As the FM says, there is a case for moving to NPS
With the labour ministry along with officials of the Employees Provident Fund Organisation (EPFO) meeting finance ministry officials on the widening gap in the Employees Pension Scheme (EPS), the question is whether the EPFO will once again be allowed to get away. Briefly, with the EPS running a gap of over R50,000 crore since the benefits it promised were designed at a time when interest rates were much higher than they are today and longevity less, the unfunded gap is rising dramatically each year. While there is a proposal to guarantee a minimum R1,000 per month as a pension, this requires raising monthly contributions from 8.33% to 14.75%—the finance minister’s letter to the labour minister last year had said that it was not certain this would make the EPS any more self-sustaining.

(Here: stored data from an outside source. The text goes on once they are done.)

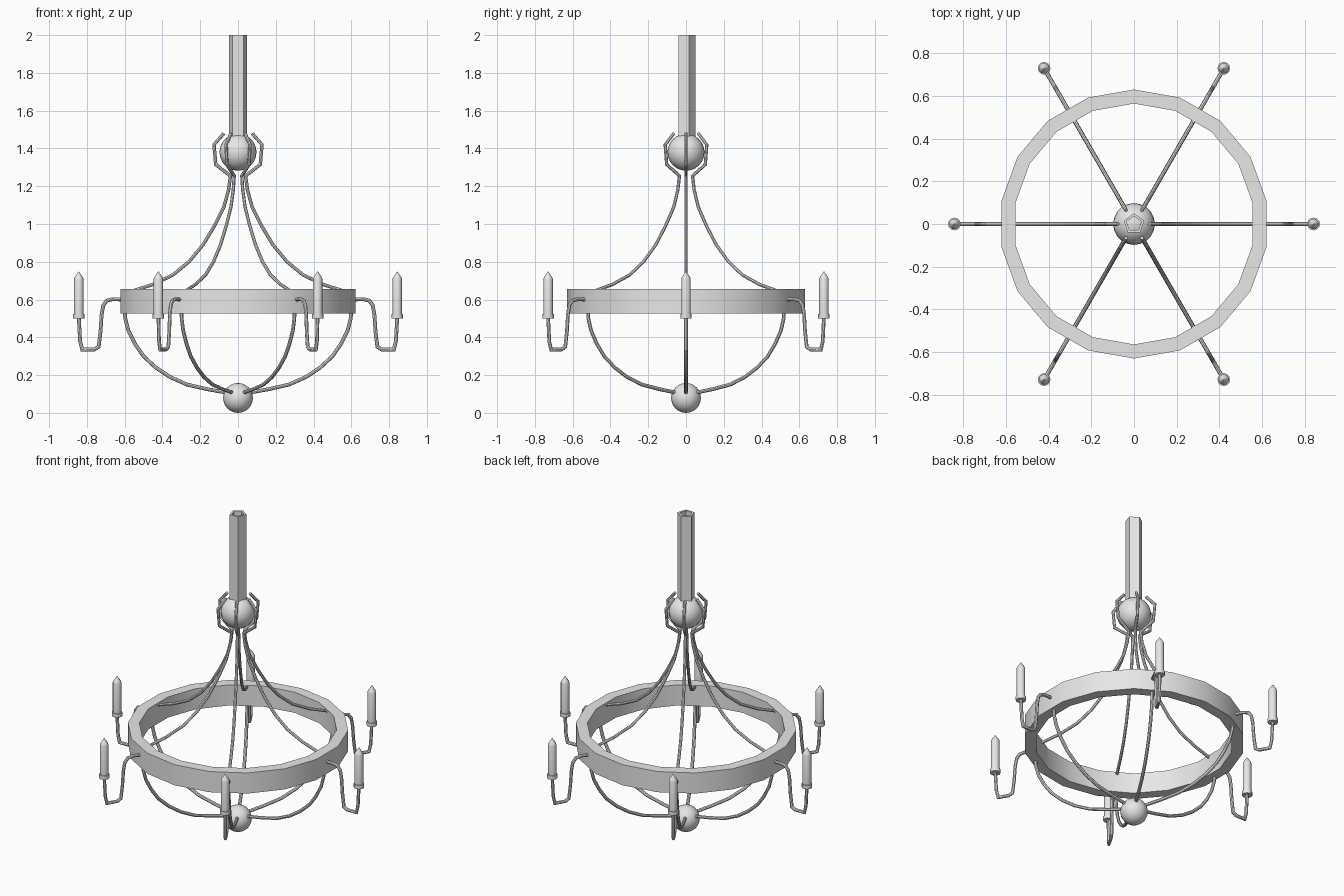
import bpy, bmesh, math
from mathutils import Vector

old = bpy.data.objects.get("Cube")
if old:
    bpy.data.objects.remove(old, do_unlink=True)

metal = bpy.data.materials.new("light_grey")
metal.use_nodes = True
GREY = (0.8, 0.8, 0.8, 1)
metal.diffuse_color = GREY
for node in metal.node_tree.nodes:
    if node.type == 'BSDF_PRINCIPLED':
        node.inputs["Base Color"].default_value = GREY


def finish(bm, name):
    """Turn a bmesh into a mesh with smooth faces and sharp edges kept."""
    bmesh.ops.recalc_face_normals(bm, faces=bm.faces)
    mesh = bpy.data.meshes.new(name)
    bm.to_mesh(mesh)
    bm.free()
    mesh.materials.append(metal)
    return mesh


def place(mesh, name, angle=0.0):
    ob = bpy.data.objects.new(name, mesh)
    bpy.context.collection.objects.link(ob)
    ob.rotation_euler.z = angle
    bpy.ops.object.select_all(action='DESELECT')
    ob.select_set(True)
    bpy.context.view_layer.objects.active = ob
    bpy.ops.object.shade_smooth_by_angle(angle=math.radians(35))
    return ob


def bridge(bm, a, b):
    n = len(a)
    for i in range(n):
        bm.faces.new((a[i], a[(i + 1) % n], b[(i + 1) % n], b[i]))


def lathe(name, profile, sides, closed=False, centre_x=0.0):
    """Revolve (radius, height) points; one corner always points to +y."""
    bm = bmesh.new()
    rings = []
    for r, z in profile:
        rings.append([bm.verts.new((
            centre_x + r * math.cos(math.pi / 2 + math.tau * i / sides),
            r * math.sin(math.pi / 2 + math.tau * i / sides), z))
            for i in range(sides)])
    for a, b in zip(rings, rings[1:]):
        bridge(bm, a, b)
    if closed:
        bridge(bm, rings[-1], rings[0])
    else:
        bm.faces.new(rings[0])
        bm.faces.new(rings[-1])
    return finish(bm, name)


def rod(name, path, radius=0.01, sides=8):
    """Sweep a round section along (distance from axis, height) points."""
    bm = bmesh.new()
    pts = [Vector((x, 0, z)) for x, z in path]
    side = Vector((0, 1, 0))
    rings = []
    for i, p in enumerate(pts):
        before = (p - pts[max(i - 1, 0)]).normalized()
        after = (pts[min(i + 1, len(pts) - 1)] - p).normalized()
        tangent = (before + after).normalized()
        normal = tangent.cross(side)
        mitre = 1 / max(0.6, tangent.dot(after if after.length else before))
        rings.append([bm.verts.new(
            p + normal * radius * mitre * math.cos(math.tau * k / sides)
            + side * radius * math.sin(math.tau * k / sides))
            for k in range(sides)])
    for a, b in zip(rings, rings[1:]):
        bridge(bm, a, b)
    bm.faces.new(rings[0])
    bm.faces.new(rings[-1])
    return finish(bm, name)


def ball(name, radius, z):
    bm = bmesh.new()
    bmesh.ops.create_uvsphere(bm, u_segments=20, v_segments=12, radius=radius)
    bmesh.ops.translate(bm, verts=bm.verts, vec=(0, 0, z))
    place(finish(bm, name), name)


# Central hollow five-sided pole and the two balls
place(lathe("pole", [(0.05, 1.4), (0.05, 2), (0.036, 2), (0.036, 1.4)], 5, True), "pole")
ball("upper_ball", 0.098, 1.38)
ball("lower_ball", 0.079, 0.079)

# Flat hoop
place(lathe("hoop", [(0.631, 0.527), (0.631, 0.657), (0.565, 0.657), (0.565, 0.527)],
            18, True), "hoop")

# Parts repeated around the axis
upper_rod = rod("upper_rod", [
    (0.075, 1.48), (0.127, 1.42), (0.118, 1.315), (0.04, 1.255), (0.05, 1.18),
    (0.075, 1.09), (0.125, 0.99), (0.185, 0.89), (0.26, 0.8), (0.345, 0.73),
    (0.45, 0.68), (0.575, 0.64)], 0.009)
lower_rod = rod("lower_rod", [
    (0.6, 0.56), (0.597, 0.5), (0.58, 0.435), (0.545, 0.365), (0.5, 0.3),
    (0.435, 0.24), (0.36, 0.19), (0.27, 0.15), (0.16, 0.125), (0.04, 0.104)])
candle_arm = rod("candle_arm", [
    (0.6, 0.6), (0.665, 0.602), (0.695, 0.594), (0.713, 0.57), (0.722, 0.52),
    (0.728, 0.43), (0.738, 0.35), (0.76, 0.336), (0.825, 0.336), (0.836, 0.38),
    (0.843, 0.51)])
candle = lathe("candle", [
    (0.03, 0.5), (0.03, 0.524), (0.025, 0.524), (0.025, 0.71), (0.022, 0.718),
    (0.002, 0.748)], 12, centre_x=0.843)

for i in range(6):
    turn = i * math.tau / 6
    for mesh in (upper_rod, lower_rod, candle_arm, candle):
        place(mesh, f"{mesh.name}_{i + 1}", turn)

In the event, the finance minister had suggested that, as in the case of government pension schemes, while existing subscribers could be grandfathered, it made more sense not to perpetuate the problem. And to move all new subscribers to the more robust New Pension Scheme where, as opposed to the EPS’s defined benefit scheme, a defined contribution scheme would be put in place—subscribers choose their pension fund managers and, based on how they perform, they get annual returns/pensions. At a time when subsidies are under attack, and the move to markets is being done elsewhere, the same needs to be done for pensions. The alternative, if the EPS is allowed to continue with defined benefits, is a repeat of US64 when people’s life savings were put in jeopardy when the extra-generous government-run scheme collapsed.